[TASK TO COMPLETE]: Among the lines below, take the one holding "add(axle, 'axleDrum', lathe(drum, 8).rotateZ(-Math.PI", the one holding "for (let i = 0; i < lp.count;", and all lines between them. Set them down exactly.

Top of DATASET

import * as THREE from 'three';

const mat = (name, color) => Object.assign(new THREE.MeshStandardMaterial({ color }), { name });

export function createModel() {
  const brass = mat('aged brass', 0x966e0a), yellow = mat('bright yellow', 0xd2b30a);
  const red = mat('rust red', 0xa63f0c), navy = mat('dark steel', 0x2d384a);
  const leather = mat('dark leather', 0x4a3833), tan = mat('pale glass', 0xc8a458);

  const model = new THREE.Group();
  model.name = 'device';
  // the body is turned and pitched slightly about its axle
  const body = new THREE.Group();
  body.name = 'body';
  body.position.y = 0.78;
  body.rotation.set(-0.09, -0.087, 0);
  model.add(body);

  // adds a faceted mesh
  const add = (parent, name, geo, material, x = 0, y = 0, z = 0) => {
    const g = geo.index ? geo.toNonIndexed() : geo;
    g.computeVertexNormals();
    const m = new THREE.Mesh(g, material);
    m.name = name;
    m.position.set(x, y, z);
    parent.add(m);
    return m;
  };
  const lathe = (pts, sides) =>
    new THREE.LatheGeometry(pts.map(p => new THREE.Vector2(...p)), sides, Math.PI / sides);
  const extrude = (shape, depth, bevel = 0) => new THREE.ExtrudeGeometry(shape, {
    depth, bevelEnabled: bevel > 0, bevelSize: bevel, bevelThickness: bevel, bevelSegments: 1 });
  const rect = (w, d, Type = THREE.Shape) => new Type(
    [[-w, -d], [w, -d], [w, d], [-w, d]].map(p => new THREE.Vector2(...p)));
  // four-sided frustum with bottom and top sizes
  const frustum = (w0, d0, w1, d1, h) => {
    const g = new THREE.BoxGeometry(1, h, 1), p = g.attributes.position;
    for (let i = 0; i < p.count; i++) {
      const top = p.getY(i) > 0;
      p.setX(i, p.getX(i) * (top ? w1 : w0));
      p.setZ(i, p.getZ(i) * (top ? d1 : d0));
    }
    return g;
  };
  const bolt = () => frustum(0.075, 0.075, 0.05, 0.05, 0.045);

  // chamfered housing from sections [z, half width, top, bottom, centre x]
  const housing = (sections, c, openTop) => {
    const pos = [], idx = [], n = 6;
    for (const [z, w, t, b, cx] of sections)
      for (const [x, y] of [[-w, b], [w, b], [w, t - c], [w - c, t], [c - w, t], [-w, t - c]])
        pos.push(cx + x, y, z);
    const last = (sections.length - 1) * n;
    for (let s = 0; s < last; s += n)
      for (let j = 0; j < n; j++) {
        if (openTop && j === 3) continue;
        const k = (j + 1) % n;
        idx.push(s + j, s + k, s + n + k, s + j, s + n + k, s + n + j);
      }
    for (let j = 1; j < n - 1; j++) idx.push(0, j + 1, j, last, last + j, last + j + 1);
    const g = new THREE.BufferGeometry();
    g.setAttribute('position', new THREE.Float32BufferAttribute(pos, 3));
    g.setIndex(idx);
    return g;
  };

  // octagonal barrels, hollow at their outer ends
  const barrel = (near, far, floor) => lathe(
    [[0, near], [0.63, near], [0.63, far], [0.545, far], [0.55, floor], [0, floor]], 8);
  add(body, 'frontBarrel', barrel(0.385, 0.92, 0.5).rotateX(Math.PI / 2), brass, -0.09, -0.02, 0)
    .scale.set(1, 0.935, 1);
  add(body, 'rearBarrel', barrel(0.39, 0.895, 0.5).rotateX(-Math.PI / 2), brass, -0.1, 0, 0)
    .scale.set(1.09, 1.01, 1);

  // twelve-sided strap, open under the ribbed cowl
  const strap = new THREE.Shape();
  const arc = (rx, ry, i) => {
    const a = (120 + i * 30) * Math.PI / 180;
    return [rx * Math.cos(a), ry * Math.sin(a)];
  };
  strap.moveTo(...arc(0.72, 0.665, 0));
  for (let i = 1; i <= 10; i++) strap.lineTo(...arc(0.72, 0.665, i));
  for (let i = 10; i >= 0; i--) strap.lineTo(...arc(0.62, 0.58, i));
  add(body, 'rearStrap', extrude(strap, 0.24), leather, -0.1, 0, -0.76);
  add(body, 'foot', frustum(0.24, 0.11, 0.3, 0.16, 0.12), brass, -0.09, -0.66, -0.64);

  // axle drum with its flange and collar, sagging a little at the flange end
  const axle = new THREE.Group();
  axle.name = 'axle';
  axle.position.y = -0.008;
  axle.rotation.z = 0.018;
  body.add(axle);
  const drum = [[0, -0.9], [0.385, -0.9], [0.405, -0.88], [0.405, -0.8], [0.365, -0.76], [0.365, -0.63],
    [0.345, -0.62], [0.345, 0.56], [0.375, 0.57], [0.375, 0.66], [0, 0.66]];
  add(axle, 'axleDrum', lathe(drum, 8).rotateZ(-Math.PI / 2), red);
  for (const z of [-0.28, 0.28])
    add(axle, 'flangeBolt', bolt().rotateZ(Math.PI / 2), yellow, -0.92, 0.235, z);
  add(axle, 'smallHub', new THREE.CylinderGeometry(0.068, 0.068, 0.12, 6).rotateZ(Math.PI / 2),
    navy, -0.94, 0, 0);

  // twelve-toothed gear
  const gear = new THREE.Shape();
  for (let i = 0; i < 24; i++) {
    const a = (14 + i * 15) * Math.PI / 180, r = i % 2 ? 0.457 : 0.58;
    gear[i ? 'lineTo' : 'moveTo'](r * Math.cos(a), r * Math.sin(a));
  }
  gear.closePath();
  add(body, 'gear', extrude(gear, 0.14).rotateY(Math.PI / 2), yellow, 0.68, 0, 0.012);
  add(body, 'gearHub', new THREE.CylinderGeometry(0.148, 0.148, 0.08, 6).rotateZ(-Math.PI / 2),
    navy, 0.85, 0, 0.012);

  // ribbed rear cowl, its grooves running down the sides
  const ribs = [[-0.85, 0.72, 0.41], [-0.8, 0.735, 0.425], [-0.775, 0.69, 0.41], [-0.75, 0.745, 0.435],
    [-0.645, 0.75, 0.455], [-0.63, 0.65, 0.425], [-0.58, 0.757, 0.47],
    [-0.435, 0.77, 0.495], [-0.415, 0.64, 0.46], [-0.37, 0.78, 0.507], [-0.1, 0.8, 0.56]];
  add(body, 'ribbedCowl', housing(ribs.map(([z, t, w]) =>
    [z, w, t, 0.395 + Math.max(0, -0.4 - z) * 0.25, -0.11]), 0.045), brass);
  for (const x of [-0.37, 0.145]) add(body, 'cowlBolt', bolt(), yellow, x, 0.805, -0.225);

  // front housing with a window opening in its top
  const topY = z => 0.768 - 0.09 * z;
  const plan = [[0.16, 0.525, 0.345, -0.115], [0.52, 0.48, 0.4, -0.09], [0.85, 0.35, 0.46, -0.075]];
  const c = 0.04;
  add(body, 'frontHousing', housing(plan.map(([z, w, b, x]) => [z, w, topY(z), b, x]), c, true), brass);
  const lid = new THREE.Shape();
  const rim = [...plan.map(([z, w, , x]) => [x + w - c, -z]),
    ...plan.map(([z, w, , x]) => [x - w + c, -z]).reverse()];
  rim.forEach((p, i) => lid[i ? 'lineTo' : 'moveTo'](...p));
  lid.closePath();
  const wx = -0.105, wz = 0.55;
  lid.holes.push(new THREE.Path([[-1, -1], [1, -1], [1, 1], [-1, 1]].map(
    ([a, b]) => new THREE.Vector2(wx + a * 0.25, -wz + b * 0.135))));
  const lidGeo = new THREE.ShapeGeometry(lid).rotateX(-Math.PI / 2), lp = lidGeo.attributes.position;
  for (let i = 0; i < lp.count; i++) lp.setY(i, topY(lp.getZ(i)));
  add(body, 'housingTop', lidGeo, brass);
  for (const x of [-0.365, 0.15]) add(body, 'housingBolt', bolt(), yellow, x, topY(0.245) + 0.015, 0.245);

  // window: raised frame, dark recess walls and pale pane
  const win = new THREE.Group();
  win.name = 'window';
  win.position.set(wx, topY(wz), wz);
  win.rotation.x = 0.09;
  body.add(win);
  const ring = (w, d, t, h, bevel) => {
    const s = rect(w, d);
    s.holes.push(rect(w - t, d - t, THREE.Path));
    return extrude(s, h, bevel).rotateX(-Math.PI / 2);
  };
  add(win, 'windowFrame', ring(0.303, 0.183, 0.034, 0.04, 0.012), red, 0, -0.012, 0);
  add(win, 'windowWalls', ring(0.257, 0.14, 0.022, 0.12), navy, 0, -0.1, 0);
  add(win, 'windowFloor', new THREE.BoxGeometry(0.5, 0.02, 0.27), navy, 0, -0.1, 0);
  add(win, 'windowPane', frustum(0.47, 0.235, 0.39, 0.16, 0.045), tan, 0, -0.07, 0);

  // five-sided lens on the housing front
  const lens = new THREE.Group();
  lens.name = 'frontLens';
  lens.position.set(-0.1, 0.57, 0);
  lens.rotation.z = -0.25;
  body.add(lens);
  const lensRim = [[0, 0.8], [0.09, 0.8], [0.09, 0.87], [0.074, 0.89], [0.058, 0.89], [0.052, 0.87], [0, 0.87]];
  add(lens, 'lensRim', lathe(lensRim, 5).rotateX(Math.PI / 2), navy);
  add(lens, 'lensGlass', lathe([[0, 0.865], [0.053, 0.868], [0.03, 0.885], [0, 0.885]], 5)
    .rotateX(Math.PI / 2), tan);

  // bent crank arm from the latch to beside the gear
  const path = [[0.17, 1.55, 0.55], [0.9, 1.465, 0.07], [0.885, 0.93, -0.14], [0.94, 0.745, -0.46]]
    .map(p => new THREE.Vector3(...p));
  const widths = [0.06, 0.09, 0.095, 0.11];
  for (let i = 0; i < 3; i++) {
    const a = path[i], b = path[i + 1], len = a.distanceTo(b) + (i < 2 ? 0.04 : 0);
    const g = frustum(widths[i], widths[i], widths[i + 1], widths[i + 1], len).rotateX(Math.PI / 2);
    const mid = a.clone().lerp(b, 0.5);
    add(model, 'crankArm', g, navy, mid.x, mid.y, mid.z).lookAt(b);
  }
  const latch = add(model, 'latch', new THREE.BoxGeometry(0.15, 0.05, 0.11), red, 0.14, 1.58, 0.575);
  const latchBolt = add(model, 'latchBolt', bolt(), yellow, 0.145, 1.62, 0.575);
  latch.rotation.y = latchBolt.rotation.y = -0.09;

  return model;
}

Bottom of DATASET

[ANSWER SECTION]:
  add(axle, 'axleDrum', lathe(drum, 8).rotateZ(-Math.PI / 2), red);
  for (const z of [-0.28, 0.28])
    add(axle, 'flangeBolt', bolt().rotateZ(Math.PI / 2), yellow, -0.92, 0.235, z);
  add(axle, 'smallHub', new THREE.CylinderGeometry(0.068, 0.068, 0.12, 6).rotateZ(Math.PI / 2),
    navy, -0.94, 0, 0);

  // twelve-toothed gear
  const gear = new THREE.Shape();
  for (let i = 0; i < 24; i++) {
    const a = (14 + i * 15) * Math.PI / 180, r = i % 2 ? 0.457 : 0.58;
    gear[i ? 'lineTo' : 'moveTo'](r * Math.cos(a), r * Math.sin(a));
  }
  gear.closePath();
  add(body, 'gear', extrude(gear, 0.14).rotateY(Math.PI / 2), yellow, 0.68, 0, 0.012);
  add(body, 'gearHub', new THREE.CylinderGeometry(0.148, 0.148, 0.08, 6).rotateZ(-Math.PI / 2),
    navy, 0.85, 0, 0.012);

  // ribbed rear cowl, its grooves running down the sides
  const ribs = [[-0.85, 0.72, 0.41], [-0.8, 0.735, 0.425], [-0.775, 0.69, 0.41], [-0.75, 0.745, 0.435],
    [-0.645, 0.75, 0.455], [-0.63, 0.65, 0.425], [-0.58, 0.757, 0.47],
    [-0.435, 0.77, 0.495], [-0.415, 0.64, 0.46], [-0.37, 0.78, 0.507], [-0.1, 0.8, 0.56]];
  add(body, 'ribbedCowl', housing(ribs.map(([z, t, w]) =>
    [z, w, t, 0.395 + Math.max(0, -0.4 - z) * 0.25, -0.11]), 0.045), brass);
  for (const x of [-0.37, 0.145]) add(body, 'cowlBolt', bolt(), yellow, x, 0.805, -0.225);

  // front housing with a window opening in its top
  const topY = z => 0.768 - 0.09 * z;
  const plan = [[0.16, 0.525, 0.345, -0.115], [0.52, 0.48, 0.4, -0.09], [0.85, 0.35, 0.46, -0.075]];
  const c = 0.04;
  add(body, 'frontHousing', housing(plan.map(([z, w, b, x]) => [z, w, topY(z), b, x]), c, true), brass);
  const lid = new THREE.Shape();
  const rim = [...plan.map(([z, w, , x]) => [x + w - c, -z]),
    ...plan.map(([z, w, , x]) => [x - w + c, -z]).reverse()];
  rim.forEach((p, i) => lid[i ? 'lineTo' : 'moveTo'](...p));
  lid.closePath();
  const wx = -0.105, wz = 0.55;
  lid.holes.push(new THREE.Path([[-1, -1], [1, -1], [1, 1], [-1, 1]].map(
    ([a, b]) => new THREE.Vector2(wx + a * 0.25, -wz + b * 0.135))));
  const lidGeo = new THREE.ShapeGeometry(lid).rotateX(-Math.PI / 2), lp = lidGeo.attributes.position;
  for (let i = 0; i < lp.count; i++) lp.setY(i, topY(lp.getZ(i)));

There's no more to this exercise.